═════ Supplied records ═════

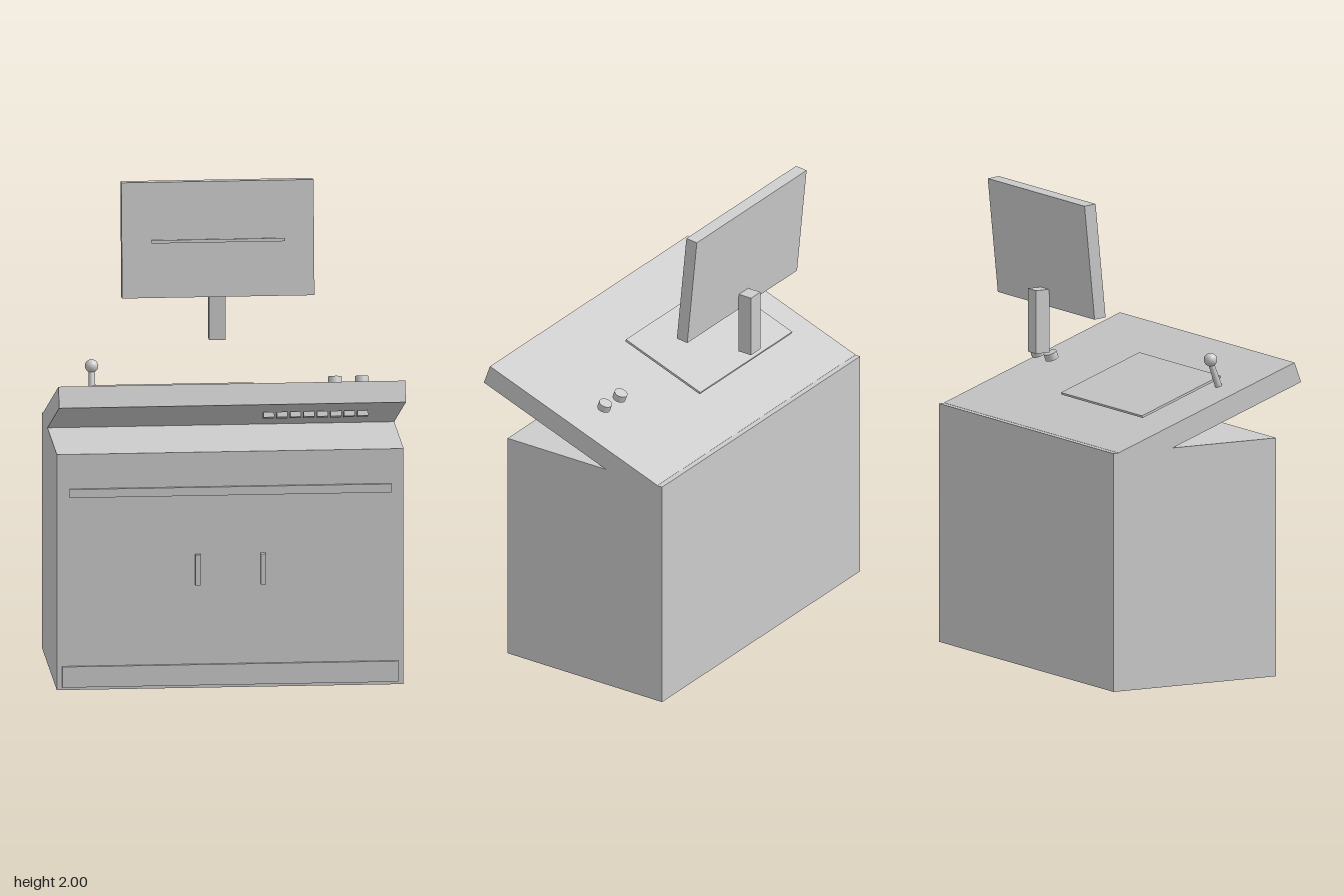
import * as THREE from 'three';

export function createModel() {
  const model = new THREE.Group();
  model.name = 'controlConsole';
  const grey = new THREE.MeshStandardMaterial({ color: 0xcccccc, side: THREE.DoubleSide });
  grey.name = 'light grey';

  const add = (parent, name, geometry, x, y, z) => {
    const mesh = new THREE.Mesh(geometry, grey);
    mesh.name = name;
    mesh.position.set(x, y, z);
    parent.add(mesh);
    return mesh;
  };
  const box = (parent, name, w, h, d, x, y, z) =>
    add(parent, name, new THREE.BoxGeometry(w, h, d), x, y, z);
  const group = (name, y, z, tilt) => {
    const g = new THREE.Group();
    g.name = name;
    g.position.set(0, y, z);
    g.rotation.x = tilt;
    model.add(g);
    return g;
  };

  // Cabinet, open underneath: the bottom face is dropped from the box
  const shell = new THREE.BoxGeometry(1.444, 1.003, 0.78);
  const index = Array.from(shell.index.array);
  index.splice(18, 6);
  shell.setIndex(index);
  shell.clearGroups();
  add(model, 'cabinet', shell, 0, 0.5015, -0.06);

  // Cabinet front trim
  box(model, 'upperTrim', 1.34, 0.036, 0.02, 0, 0.838, 0.332);
  box(model, 'kickPlate', 1.4, 0.088, 0.02, 0, 0.057, 0.332);
  for (const side of [-1, 1]) {
    box(model, 'doorHandle', 0.021, 0.13, 0.024, side * 0.136, 0.505, 0.341);
  }

  // Sloping control desk, with everything on it in its tilted frame
  const desk = group('controlDesk', 1.116, 0.0115, -0.35);
  box(desk, 'deskSlab', 1.444, 0.09, 0.9, 0, 0, 0);
  box(desk, 'touchPlate', 0.67, 0.01, 0.4, -0.225, 0.077, -0.016);
  for (const x of [0.466, 0.578]) {
    add(desk, 'knob', new THREE.CylinderGeometry(0.028, 0.028, 0.03, 24), x, 0.112, -0.036);
  }
  add(desk, 'leverShaft', new THREE.CylinderGeometry(0.012, 0.015, 0.12, 20), -0.56, 0.092, 0.161);
  add(desk, 'leverBall', new THREE.SphereGeometry(0.028, 24, 16), -0.56, 0.165, 0.164);
  for (let i = 0; i < 8; i++) {
    box(desk, 'button', 0.045, 0.022, 0.046, 0.167 + i * 0.0559, -0.06, 0.208);
  }

  // Monitor and its post
  box(model, 'monitorPost', 0.068, 0.266, 0.064, 0, 1.453, -0.391);
  const monitor = group('monitor', 1.755, -0.352, -0.1);
  box(monitor, 'monitorPanel', 0.8, 0.484, 0.053, 0, 0, 0);
  box(monitor, 'screenBar', 0.556, 0.013, 0.008, 0, -0.005, 0.044);

  return model;
}
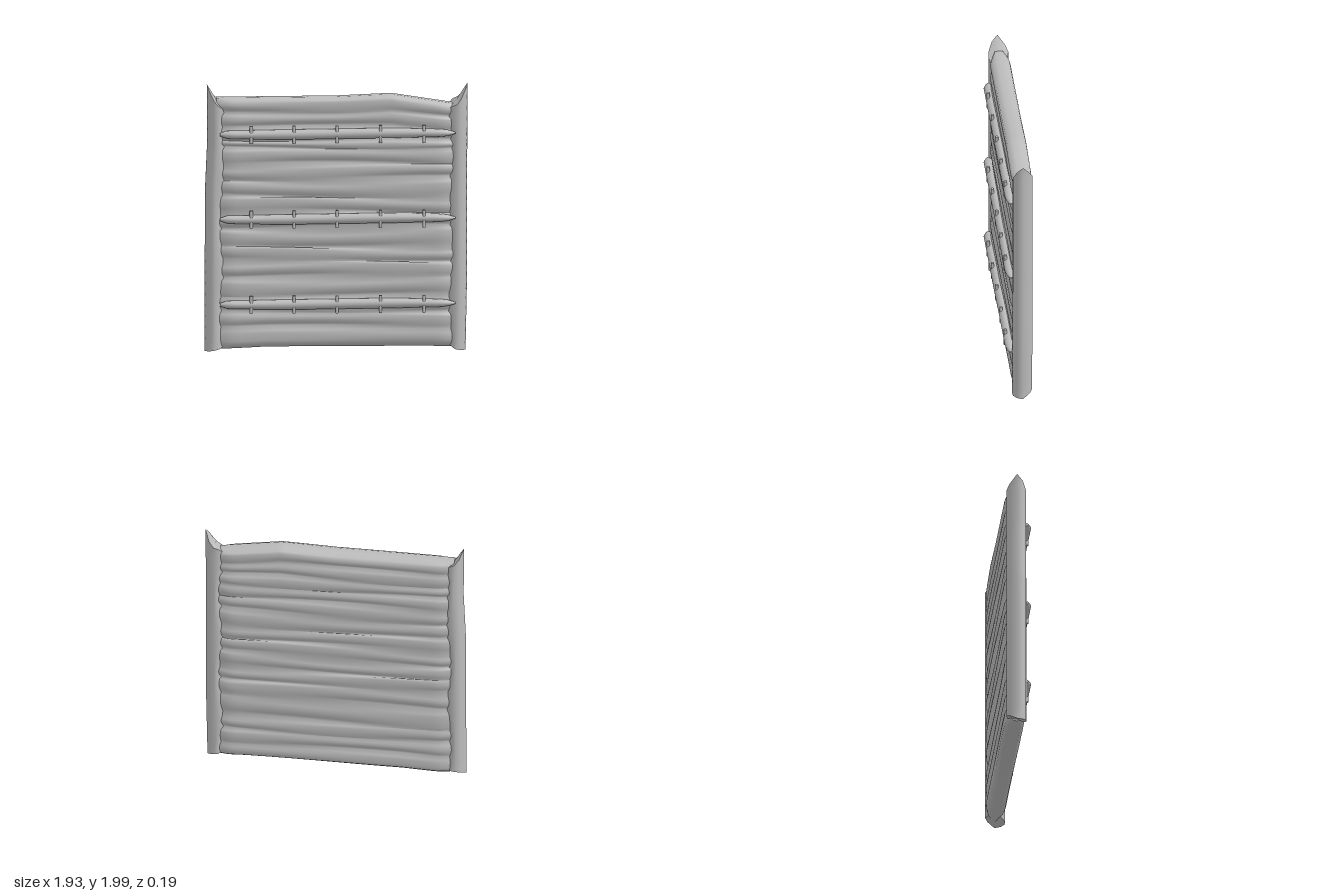
import * as THREE from 'three';

const cloth = new THREE.MeshStandardMaterial({ color: 0xbcbcbc });
cloth.name = 'grey cloth';

// Joins rings of points into a smooth closed skin with capped ends
function loft(rings) {
  const n = rings[0].length, pos = [], idx = [];
  const add = (p) => pos.push(p[0], p[1], p[2]) / 3 - 1;
  rings.forEach((ring) => ring.forEach(add));
  for (let i = 0; i < rings.length - 1; i++) {
    for (let j = 0; j < n; j++) {
      const a = i * n + j, b = i * n + (j + 1) % n;
      idx.push(a, b, a + n, b, b + n, a + n);
    }
  }
  [rings[0], rings[rings.length - 1]].forEach((ring, end) => {
    const first = ring.map(add);
    const mid = add([0, 1, 2].map((k) => ring.reduce((s, p) => s + p[k], 0) / n));
    for (let j = 0; j < n; j++) {
      const a = first[j], b = first[(j + 1) % n];
      if (end) idx.push(a, b, mid); else idx.push(b, a, mid);
    }
  });
  const geo = new THREE.BufferGeometry();
  geo.setAttribute('position', new THREE.Float32BufferAttribute(pos, 3));
  geo.setIndex(idx);
  geo.computeVertexNormals();
  return geo;
}

// Piecewise linear lookup in [x, value] pairs
function lerpTable(table, x) {
  for (let i = 1; i < table.length; i++) {
    const [x0, v0] = table[i - 1], [x1, v1] = table[i];
    if (x <= x1) return v0 + (v1 - v0) * Math.max(0, (x - x0) / (x1 - x0));
  }
  return table[table.length - 1][1];
}

// Heights of the creases between the padded rolls
const frontCreases = [0.04, 0.2, 0.31, 0.43, 0.57, 0.69, 0.8, 0.94, 1.05, 1.17, 1.3, 1.41, 1.53, 1.59, 1.69, 1.79, 1.9];
const backCreases = [0.04, 0.18, 0.3, 0.42, 0.6, 0.74, 0.86, 0.98, 1.1, 1.22, 1.35, 1.47, 1.58, 1.68, 1.79, 1.9];
const topEdge = [[-0.9, 1.9], [0, 1.905], [0.4, 1.922], [0.9, 1.845]];
const bottomEdge = [[-0.9, 0.03], [-0.5, 0.05], [0.7, 0.045], [0.9, 0.035]];

// One rolled side of the quilt at a given x, listed from bottom to top
function rolls(creases, x, face, depth) {
  const pts = [], steps = 6, last = creases.length - 1;
  const inset = Math.max(0, (Math.abs(x) - 0.74) / 0.14);
  for (let i = 0; i < last; i++) {
    for (let s = 0; s < steps; s++) {
      const t = s / steps;
      const y = creases[i] + (creases[i + 1] - creases[i]) * t;
      // Creases wander and fade along the width
      const wander = 0.018 * Math.sin(x * 2.3 + i * 1.9) * Math.sin(Math.PI * Math.min(1, (y - 0.04) / 1.86));
      const fold = depth * (0.65 + 0.35 * Math.sin(x * 3 + i * 2.4));
      const edge = i === 0 && s === 0 ? 0.02 : 0;
      const z = face - fold * (1 - Math.sin(Math.PI * t)) - edge - 0.03 * Math.min(1, inset) ** 2;
      pts.push([x, y + wander, z]);
    }
  }
  pts.push([x, creases[last], face - depth - 0.02]);
  return pts;
}

function quilt() {
  const rings = [];
  for (let k = 0; k <= 48; k++) {
    const x = -0.885 + 1.77 * k / 48;
    const front = rolls(frontCreases, x, 0.054, 0.026);
    const back = rolls(backCreases, x, 0.097, 0.026).map(([a, b, c]) => [a, b, -c]).reverse();
    const lo = lerpTable(bottomEdge, x), hi = lerpTable(topEdge, x);
    const fit = ([a, b, c]) => {
      const high = Math.max(0, (b - 1.5) / 0.4), low = Math.max(0, (0.3 - b) / 0.26);
      return [a, b + (hi - 1.9) * high + (lo - 0.04) * low, c];
    };
    rings.push([...front, ...back].map(fit));
  }
  return loft(rings);
}

// Side bolster section: distance from centre, z, top height, bottom height
const bolsterSection = [
  [0.962, -0.018, 2.0, 0.012], [0.945, 0.025, 1.955, 0.015], [0.915, 0.052, 1.89, 0.02],
  [0.885, 0.055, 1.85, 0.025], [0.855, 0.042, 1.83, 0.035], [0.825, 0.01, 1.81, 0.06],
  [0.825, -0.05, 1.82, 0.07], [0.86, -0.085, 1.87, 0.06], [0.895, -0.092, 1.89, 0.06],
  [0.93, -0.072, 1.93, 0.045],
];

function bolster(side) {
  const rings = [];
  for (let k = 0; k <= 24; k++) {
    const t = k / 24;
    const ring = bolsterSection.map(([d, z, top, bottom]) => {
      const y = bottom + (top - bottom) * t;
      const lean = side < 0 ? lerpTable([[0, 0.008], [1.2, 0.006], [1.6, -0.012], [2, -0.008]], y)
        : lerpTable([[0, -0.014], [0.5, -0.004], [2, 0]], y);
      const pucker = d < 0.88 ? 0.012 * Math.sin(y * 9 + side) : 0;
      return [side * (d + lean + pucker), y, z];
    });
    rings.push(side > 0 ? ring.reverse() : ring);
  }
  // The winding mirrors with the side
  return loft(side > 0 ? rings.reverse().map((r) => r) : rings.reverse());
}

// Padded sleeve that narrows to both ends
function sleeve() {
  const rings = [];
  const girth = [[-0.87, 0.006], [-0.82, 0.026], [-0.4, 0.034], [0.4, 0.034], [0.8, 0.025], [0.87, 0.006]];
  for (let k = 0; k <= 32; k++) {
    const x = -0.86 + 1.73 * k / 32, r = lerpTable(girth, x), ring = [];
    for (let j = 0; j < 14; j++) {
      const a = j / 14 * Math.PI * 2;
      const z = 0.06 + 0.038 * Math.min(1, r / 0.026) * Math.cos(a);
      ring.push([x, r * Math.sin(a) * 1.1 + 0.004 * Math.sin(x * 3), z]);
    }
    rings.push(ring);
  }
  return loft(rings);
}

// Flips a skin if its faces point inward
function outward(geo) {
  const p = geo.attributes.position, index = geo.index;
  const a = new THREE.Vector3(), b = new THREE.Vector3(), c = new THREE.Vector3();
  let volume = 0;
  for (let i = 0; i < index.count; i += 3) {
    a.fromBufferAttribute(p, index.getX(i));
    b.fromBufferAttribute(p, index.getX(i + 1));
    c.fromBufferAttribute(p, index.getX(i + 2));
    volume += a.dot(b.cross(c));
  }
  if (volume < 0) {
    geo.setIndex(Array.from(index.array).reverse());
    geo.computeVertexNormals();
  }
  return geo;
}

export function createModel() {
  const model = new THREE.Group();
  model.name = 'quiltedPanel';
  const part = (name, geo, parent = model) => {
    const mesh = new THREE.Mesh(geo, cloth);
    mesh.name = name;
    parent.add(mesh);
    return mesh;
  };

  part('quilt', outward(quilt()));
  part('leftBolster', outward(bolster(1)));
  part('rightBolster', outward(bolster(-1)));

  // Three sleeves, each with five toggles
  const sleeveGeo = outward(sleeve());
  const toggleGeo = new THREE.CylinderGeometry(0.012, 0.012, 0.13, 10);
  [0.37, 1.005, 1.638].forEach((y) => {
    const strap = new THREE.Group();
    strap.name = 'strap';
    strap.position.y = y;
    model.add(strap);
    part('sleeve', sleeveGeo, strap);
    [-0.63, -0.315, 0, 0.32, 0.64].forEach((x) => {
      part('toggle', toggleGeo, strap).position.set(x, 0, 0.082);
    });
  });
  return model;
}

═════

• Exercise: Please write out, exactly as they appear above, only the lines in the stretch from the line with "const inset = Math.max(0, (Math.abs(x)" through the line with "const edge = i".

• Finished exercise:
  const inset = Math.max(0, (Math.abs(x) - 0.74) / 0.14);
  for (let i = 0; i < last; i++) {
    for (let s = 0; s < steps; s++) {
      const t = s / steps;
      const y = creases[i] + (creases[i + 1] - creases[i]) * t;
      // Creases wander and fade along the width
      const wander = 0.018 * Math.sin(x * 2.3 + i * 1.9) * Math.sin(Math.PI * Math.min(1, (y - 0.04) / 1.86));
      const fold = depth * (0.65 + 0.35 * Math.sin(x * 3 + i * 2.4));
      const edge = i === 0 && s === 0 ? 0.02 : 0;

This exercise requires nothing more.